*** DATA EXCERPTS ***

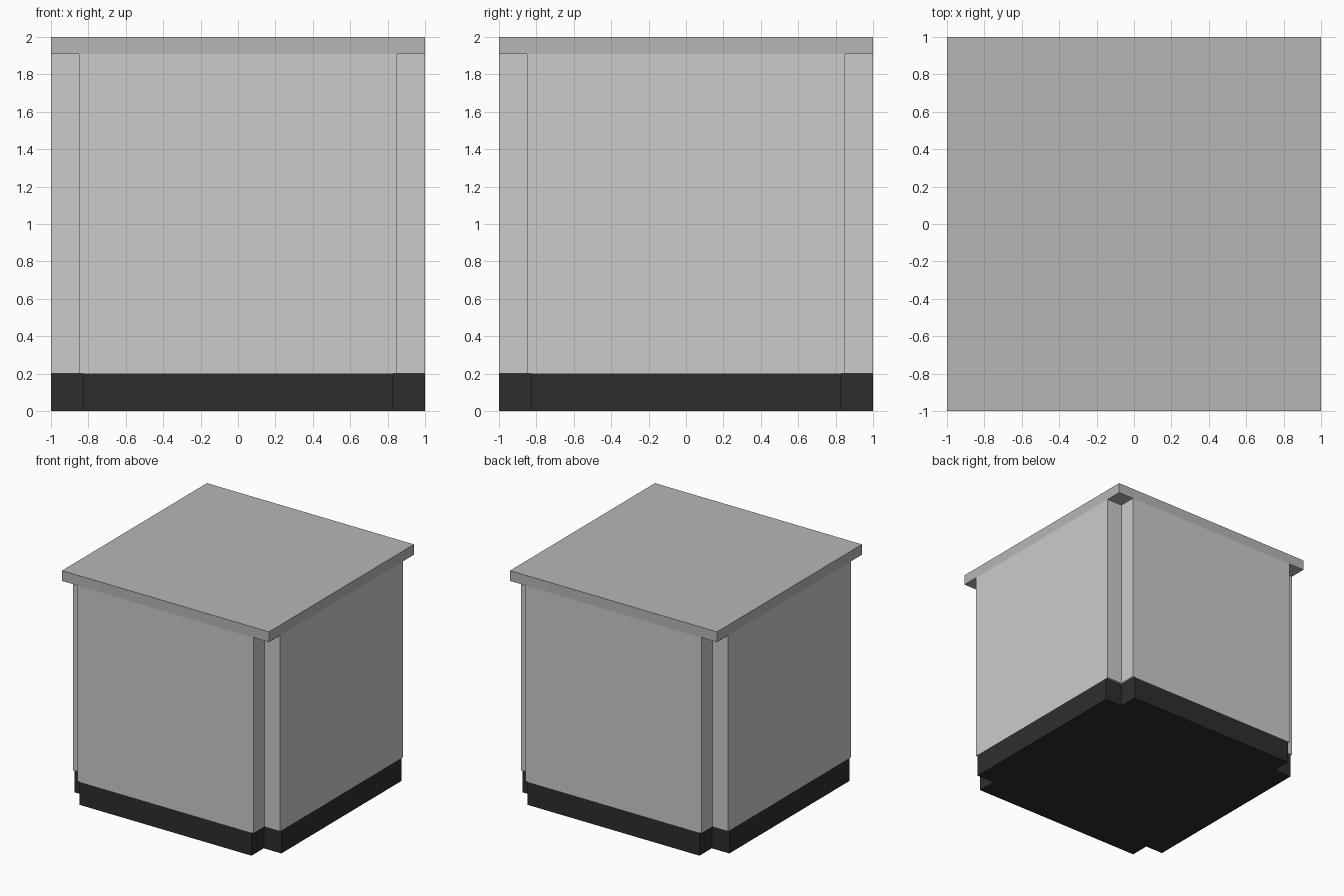
import bpy
import bmesh

if "Cube" in bpy.data.objects:
    bpy.data.objects.remove(bpy.data.objects["Cube"])


def material(name, value):
    m = bpy.data.materials.new(name)
    m.diffuse_color = (value, value, value, 1)
    m.use_nodes = True
    m.node_tree.nodes["Principled BSDF"].inputs["Base Color"].default_value = m.diffuse_color
    return m


def prism(name, outline, z0, z1, mat=None):
    """Extrude a flat outline from z0 up to z1."""
    bm = bmesh.new()
    face = bm.faces.new([bm.verts.new((x, y, z0)) for x, y in outline])
    ext = bmesh.ops.extrude_face_region(bm, geom=[face], use_keep_orig=True)
    for v in ext["geom"]:
        if isinstance(v, bmesh.types.BMVert):
            v.co.z = z1
    bmesh.ops.recalc_face_normals(bm, faces=bm.faces)
    mesh = bpy.data.meshes.new(name)
    bm.to_mesh(mesh)
    bm.free()
    obj = bpy.data.objects.new(name, mesh)
    bpy.context.collection.objects.link(obj)
    if mat:
        mesh.materials.append(mat)
    return obj


def notched_square(a):
    """Square of half-width 1 whose corners are cut in to +-a."""
    pts = []
    corner = [(1, -a), (1, a), (a, a)]
    for _ in range(4):
        pts += corner
        corner = [(-y, x) for x, y in corner]
    return pts


dark = material("dark_plinth", 0.027)
mid = material("mid_grey", 0.47)

# Plinth with slightly deeper corner notches
prism("plinth", notched_square(0.83), 0, 0.2, dark)
# Cabinet body with notched corners
prism("body", notched_square(0.85), 0.2, 1.91)
# Square top slab covering the notches
prism("top_slab", [(-1, -1), (1, -1), (1, 1), (-1, 1)], 1.91, 2.0, mid)
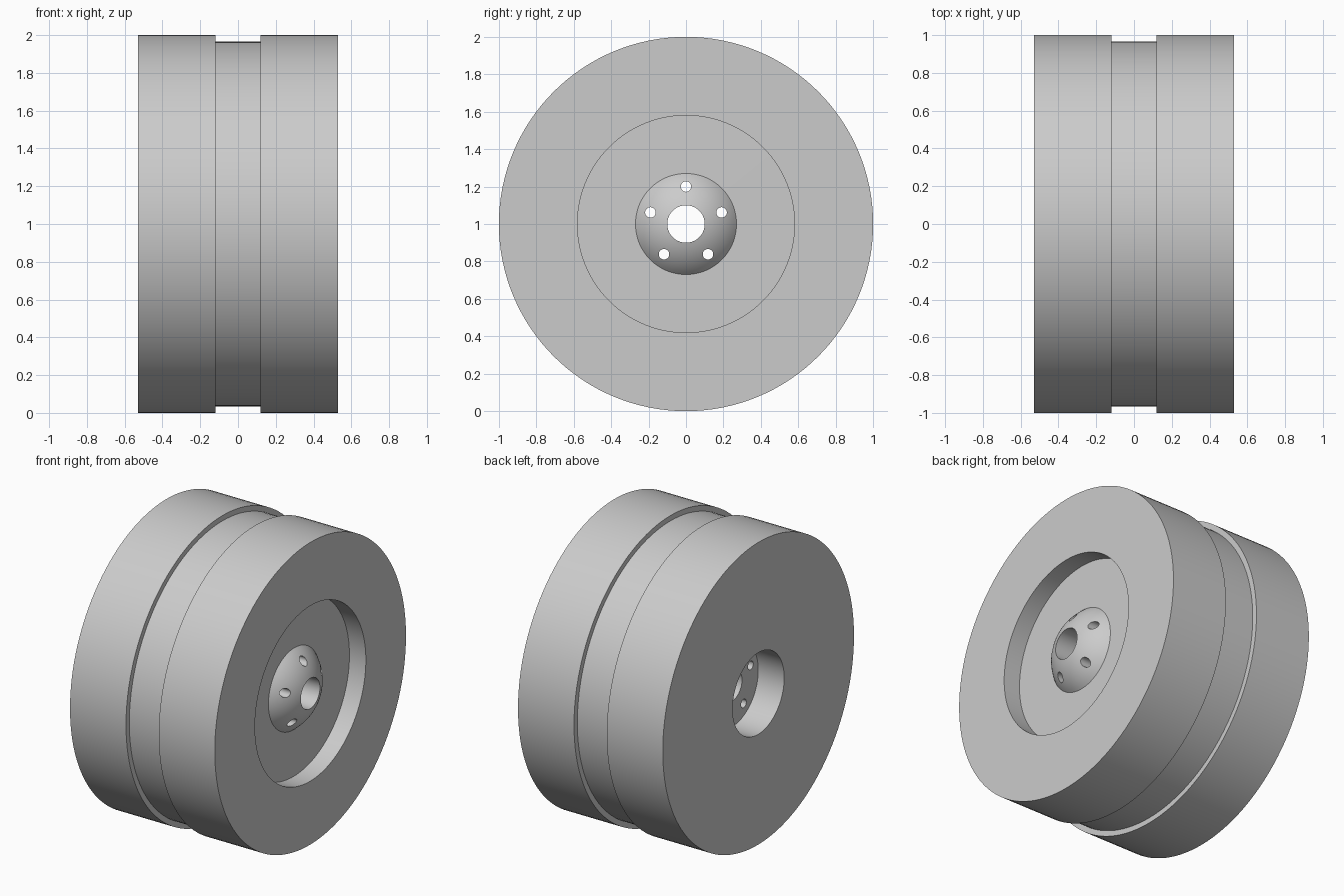
import bpy, bmesh, math
from mathutils import Matrix, Vector

cube = bpy.data.objects.get("Cube")
if cube:
    bpy.data.objects.remove(cube)

grey = bpy.data.materials.new("plain grey")
grey.use_nodes = True
COLOUR = (0.6, 0.6, 0.6, 1)
grey.diffuse_color = COLOUR
grey.node_tree.nodes["Principled BSDF"].inputs["Base Color"].default_value = COLOUR

CENTRE = Vector((0, 0, 1))
HALF, RECESS, BACK = 0.53, 0.41, -0.34   # face, recess floor and rear hub plate along x
BORE, HUB = 0.10, 0.27


def add_object(name, bm):
    mesh = bpy.data.meshes.new(name)
    bm.to_mesh(mesh)
    bm.free()
    mesh.materials.append(grey)
    obj = bpy.data.objects.new(name, mesh)
    bpy.context.collection.objects.link(obj)
    return obj


def lathe(name, profile, steps):
    """Spin a closed (x, radius) outline around the wheel axle."""
    bm = bmesh.new()
    verts = [bm.verts.new((x, 0, 1 + r)) for x, r in profile]
    edges = [bm.edges.new((a, b)) for a, b in zip(verts, verts[1:] + verts[:1])]
    bmesh.ops.spin(bm, geom=verts + edges, cent=CENTRE, axis=(1, 0, 0),
                   angle=math.tau, steps=steps, use_duplicate=False)
    bmesh.ops.remove_doubles(bm, verts=bm.verts[:], dist=0.0001)
    bmesh.ops.recalc_face_normals(bm, faces=bm.faces[:])
    return add_object(name, bm)


# Domed hub as an arc from the bore lip to the recess floor
R, TIP = 0.34, 0.53
lip = math.sqrt(R * R - BORE * BORE)
a0, a1 = math.asin(BORE / R), math.asin(HUB / R)
dome = []
for i in range(11):
    a = a0 + (a1 - a0) * i / 10
    dome.append((TIP - lip + R * math.cos(a), R * math.sin(a)))

# Outline: dome, recess, outer rim with central groove, rear well, bore
profile = dome + [
    (RECESS, 0.58), (HALF, 0.58), (HALF, 1),
    (0.12, 1), (0.12, 0.965), (-0.12, 0.965), (-0.12, 1),
    (-HALF, 1), (-HALF, HUB), (BACK, HUB), (BACK, BORE)]
wheel = lathe("wheel", profile, 128)

# Bolt hole cutters through the hub
bm = bmesh.new()
for i in range(5):
    a = math.radians(90 + 72 * i)
    place = Matrix.Translation((0, 0.2 * math.cos(a), 1 + 0.2 * math.sin(a)))
    bmesh.ops.create_cone(bm, cap_ends=True, segments=32, radius1=0.028, radius2=0.028,
                          depth=2, matrix=place @ Matrix.Rotation(math.pi / 2, 4, "Y"))
cutter = add_object("bolt_hole_cutter", bm)
cutter.hide_render = True
cutter.hide_viewport = True
cutter.display_type = "WIRE"

holes = wheel.modifiers.new("bolt holes", "BOOLEAN")
holes.operation = "DIFFERENCE"
holes.solver = "EXACT"
holes.object = cutter

# Smooth the curved surfaces, keep the rims crisp
bpy.ops.object.select_all(action="DESELECT")
wheel.select_set(True)
bpy.context.view_layer.objects.active = wheel
bpy.ops.object.modifier_apply(modifier=holes.name)
bpy.data.objects.remove(cutter)
bpy.ops.object.shade_smooth_by_angle(angle=math.radians(30))
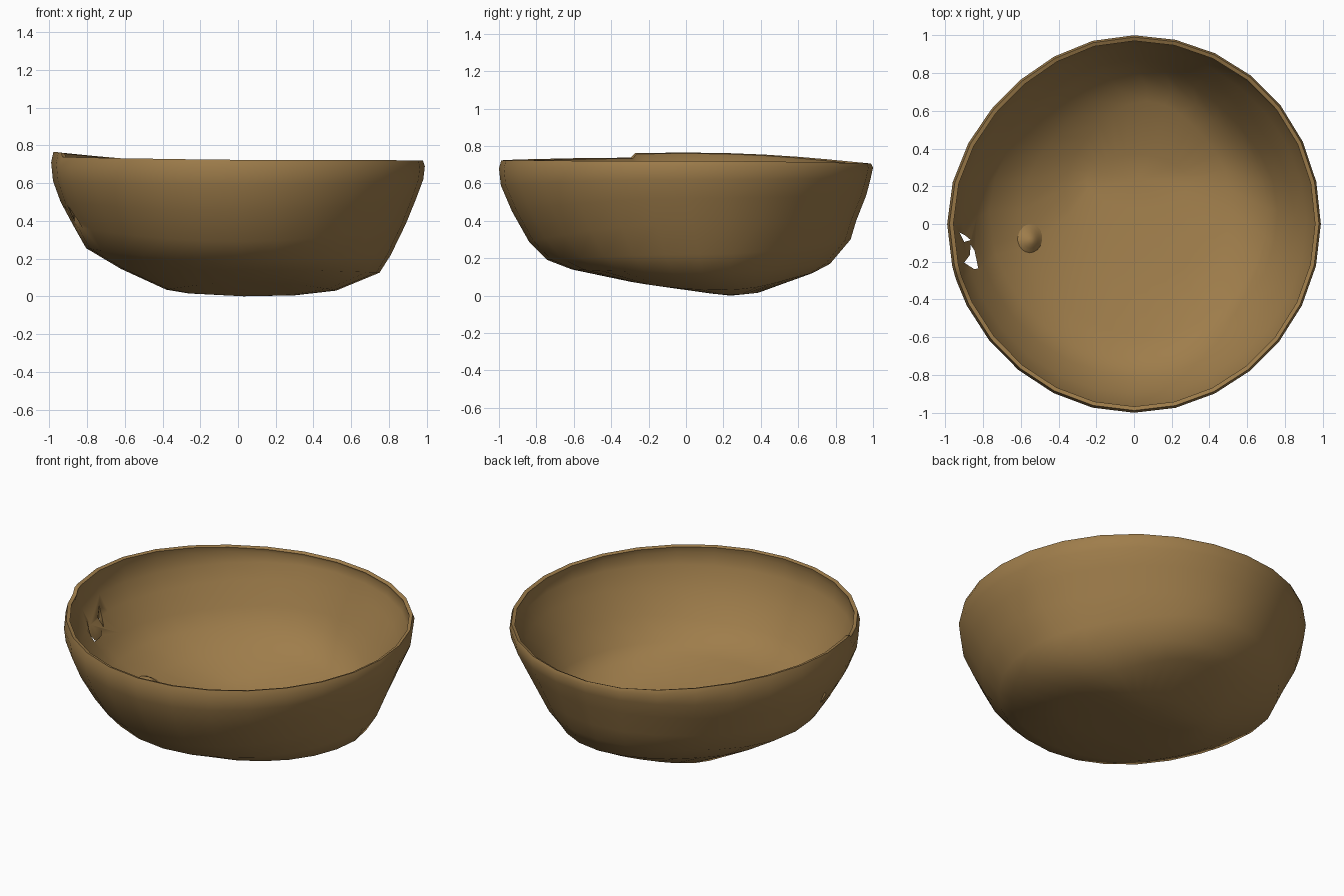
import bpy, bmesh, math
from mathutils import Vector, Matrix

if "Cube" in bpy.data.objects:
    bpy.data.objects.remove(bpy.data.objects["Cube"])

clay = bpy.data.materials.new("tan_brown")
clay.diffuse_color = (0.345, 0.205, 0.07, 1)
clay.use_nodes = True
clay.node_tree.nodes["Principled BSDF"].inputs["Base Color"].default_value = clay.diffuse_color


def make_object(name, bm):
    bmesh.ops.recalc_face_normals(bm, faces=bm.faces)
    me = bpy.data.meshes.new(name)
    bm.to_mesh(me)
    bm.free()
    me.materials.append(clay)
    ob = bpy.data.objects.new(name, me)
    bpy.context.collection.objects.link(ob)
    return ob


# Lopsided rings: (left x, z), (right x, z), (front y, z), (back y, z)
RINGS = [
    ((-.26, .015), (.30, .005), (.08, .02), (.385, .015)),
    ((-.38, .035), (.52, .03), (-.30, .075), (.675, .12)),
    ((-.62, .145), (.75, .125), (-.61, .14), (.77, .17)),
    ((-.805, .255), (.81, .22), (-.74, .19), (.88, .30)),
    ((-.87, .37), (.89, .385), (-.84, .29), (.91, .40)),
    ((-.94, .50), (.945, .52), (-.93, .45), (.965, .54)),
    ((-.98, .61), (.982, .62), (-.99, .59), (.988, .63)),
    ((-.99, .71), (.99, .69), (-1.0, .68), (1.0, .685)),
    ((-.978, .765), (.98, .72), (-.988, .723), (.99, .706)),
]
# Wall thickness of each ring: thick floor, thin lip
WALL = [.06, .06, .06, .055, .042, .034, .028, .024, .022]
# How far each diagonal is pulled in, at (lower rings, rim), per quadrant
PULL = [(.08, -.005), (.05, .025), (.0, .01), (.0, .005)]
# 28 sides plus a tight pair of angles for the step in the rim
angles = sorted([360 * i / 28 for i in range(28)] + [196, 197.5])


def ring_point(ring, deg, level):
    (xl, zl), (xr, zr), (yf, zf), (yb, zb) = ring
    c, s = math.cos(math.radians(deg)), math.sin(math.radians(deg))
    low, rim = PULL[int(deg // 90) % 4]
    t = min(1, max(0, level - 2) / 4)
    pull = 1 - (low + (rim - low) * t) * math.sin(math.radians(2 * deg)) ** 2
    x = (xl + xr) / 2 + pull * c * (xr - xl) / 2
    y = (yf + yb) / 2 + pull * s * (yb - yf) / 2
    z = c * c * (zr if c > 0 else zl) + s * s * (zb if s > 0 else zf)
    if level >= 7 and 197 < deg < 250:      # step in the rim, fading out
        z -= 0.024 * (250 - deg) / 53
    return (x, y, z)


# Bowl shell
bm = bmesh.new()
rows = [[bm.verts.new(ring_point(r, a, k)) for a in angles] for k, r in enumerate(RINGS)]
n = len(angles)
centre = bm.verts.new((.03, .24, 0))
for i in range(n):
    j = (i + 1) % n
    bm.faces.new((centre, rows[0][j], rows[0][i]))
    for a, b in zip(rows, rows[1:]):
        bm.faces.new((a[i], a[j], b[j], b[i]))
bm.verts.index_update()
bowl = make_object("bowl", bm)
group = bowl.vertex_groups.new(name="wall")
for k, w in enumerate(WALL):
    group.add(list(range(k * n, k * n + n)), w / WALL[0], 'REPLACE')
group.add([len(WALL) * n], 1, 'REPLACE')
sol = bowl.modifiers.new("wall", "SOLIDIFY")
sol.thickness = WALL[0]
sol.offset = -1
sol.vertex_group = "wall"

# Ragged holes through the left wall: upright prisms with a top-view outline
HOLES = [([(-.925, -.045), (-.895, -.06), (-.865, -.085), (-.90, -.095)], .38, .60),
         ([(-.865, -.11), (-.845, -.14), (-.825, -.235), (-.845, -.24),
           (-.90, -.205), (-.87, -.165)], .28, .56)]
cutters = []
for outline, z0, z1 in HOLES:
    bm = bmesh.new()
    lo = [bm.verts.new((x, y, z0)) for x, y in outline]
    hi = [bm.verts.new((x, y, z1)) for x, y in outline]
    bm.faces.new(lo[::-1])
    bm.faces.new(hi)
    for i in range(len(lo)):
        bm.faces.new((lo[i - 1], lo[i], hi[i], hi[i - 1]))
    cut = make_object("hole_cutter", bm)
    cut.hide_render = True
    cutters.append(cut)
    mod = bowl.modifiers.new("hole", "BOOLEAN")
    mod.operation = "DIFFERENCE"
    mod.solver = "EXACT"
    mod.object = cut

bpy.context.view_layer.update()
dg = bpy.context.evaluated_depsgraph_get()
bowl.data = bpy.data.meshes.new_from_object(bowl.evaluated_get(dg))
bowl.modifiers.clear()
for cut in cutters:
    bpy.data.objects.remove(cut)


# Soft bell-shaped lump, its base sunk in the surface
def lump(name, loc, normal, radius, height):
    bm = bmesh.new()
    rot = Vector((0, 0, 1)).rotation_difference(Vector(normal)).to_matrix().to_4x4()
    place = Matrix.Translation(loc) @ rot
    top = bm.verts.new(place @ Vector((0, 0, height)))
    prev = None
    for t in (.15, .3, .45, .6, .8, 1):
        z = height * (.5 + .5 * math.cos(math.pi * t)) ** 1.5 - .003 * t
        row = [bm.verts.new(place @ Vector((radius * t * math.cos(k * math.pi / 8),
                                            radius * t * math.sin(k * math.pi / 8), z)))
               for k in range(16)]
        for k in range(16):
            m = (k + 1) % 16
            bm.faces.new((top, row[k], row[m]) if prev is None
                         else (prev[k], row[k], row[m], prev[m]))
        prev = row
    bm.faces.new(prev[::-1])
    return make_object(name, bm)


parts = [bowl,
         lump("floor_lump", (-.56, -.09, .183), (.36, 0, .93), .13, .05)]

for ob in parts:
    bpy.ops.object.select_all(action='DESELECT')
    ob.select_set(True)
    bpy.context.view_layer.objects.active = ob
    bpy.ops.object.shade_smooth_by_angle(angle=math.radians(60))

***

__YOUR GOAL__.
Copy out each line of the data containing the string "mathutils".

__RESULT__.
from mathutils import Matrix, Vector
from mathutils import Vector, Matrix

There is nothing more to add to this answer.